Mullings also alleged that the bauxite companies are not planting trees on the reclaimed lands, making them susceptible to flooding and long periods of drought.
The concerns of the farmers have been noted by Mining Minister Phillip Paulwell, who told a recent Gleaner Editors' Forum that the time may be right for a review of the legislation governing the operation of bauxite companies.
"There are lots of issues involved, but maybe, just maybe, the time has come for a review of what is paid, and also the legislation," said Paulwell.
He is being supported by political colleague and Member of Parliament for South East St Elizabeth, Richard Parchment.
According to Parchment, despite the high electricity cost and other problems facing the bauxite companies, they can pay the farmers more.
"The small payment they receive is just not cutting it at this time. The companies have gotten away with paying hundreds of dollars when they should have paid hundreds of thousands," said Parchment.
"The new house (given to the farmers by the bauxite companies) is good, but the land quality the farmers get is poor," said Parchment, whose constituency covers a large bauxite mining area.
Responding to those claims, Lambert said Jamalco is always willing to work with genuine farmers but there were extenuating circumstances which should be highlighted.
"Our company is compliant with regulatory requirements," said Lambert.
Jamaica's Mining Act, which dates back to 1947, makes it clear that the occupier of land earmarked for mining "is eligible for reasonable compensation for live and dead stock, crops, trees and buildings or works".
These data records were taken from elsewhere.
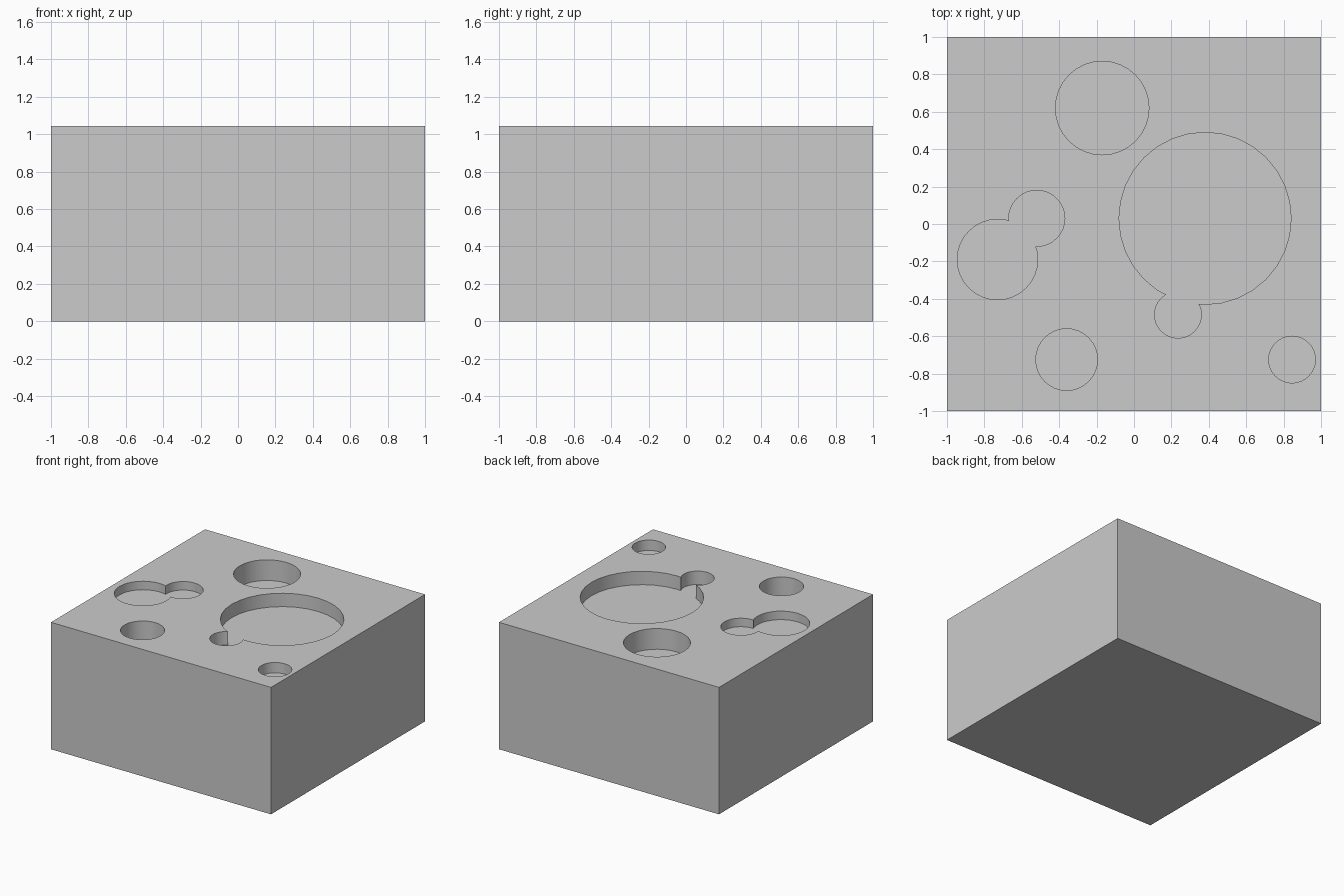
import bpy, math

if "Cube" in bpy.data.objects:
    bpy.data.objects.remove(bpy.data.objects["Cube"])

H = 1.043

# solid block
bpy.ops.mesh.primitive_cube_add(size=1, location=(0, 0, H / 2))
block = bpy.context.object
block.name = "block"
block.scale = (2, 2, H)
bpy.ops.object.transform_apply(location=True, scale=True)

# round pockets: x, y, radius, depth (merged pairs share a depth)
pockets = [
    (-0.17, 0.62, 0.25, 0.17),
    (0.38, 0.03, 0.46, 0.11),
    (0.235, -0.485, 0.125, 0.11),
    (-0.73, -0.19, 0.215, 0.07),
    (-0.52, 0.03, 0.15, 0.07),
    (-0.36, -0.725, 0.165, 0.22),
    (0.845, -0.725, 0.125, 0.085),
]

cutters = []
for i, (x, y, r, d) in enumerate(pockets):
    top = H + 0.1 + 0.01 * i
    h = top - (H - d)
    bpy.ops.mesh.primitive_cylinder_add(vertices=32, radius=r, depth=h,
                                        location=(x, y, H - d + h / 2))
    cutter = bpy.context.object
    cutter.name = f"pocket_cutter_{i + 1}"
    cutter.hide_render = True
    cutters.append(cutter)
    mod = block.modifiers.new(f"pocket_{i + 1}", 'BOOLEAN')
    mod.operation = 'DIFFERENCE'
    mod.solver = 'EXACT'
    mod.object = cutter

# apply the cuts, then remove the cutters
bpy.ops.object.select_all(action='DESELECT')
block.select_set(True)
bpy.context.view_layer.objects.active = block
for name in [m.name for m in block.modifiers]:
    bpy.ops.object.modifier_apply(modifier=name)
for c in cutters:
    bpy.data.objects.remove(c, do_unlink=True)

bpy.ops.object.shade_smooth_by_angle(angle=math.radians(30))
The act also notes that "if reasonable compensation cannot be agreed on, a magistrate may be asked to intervene".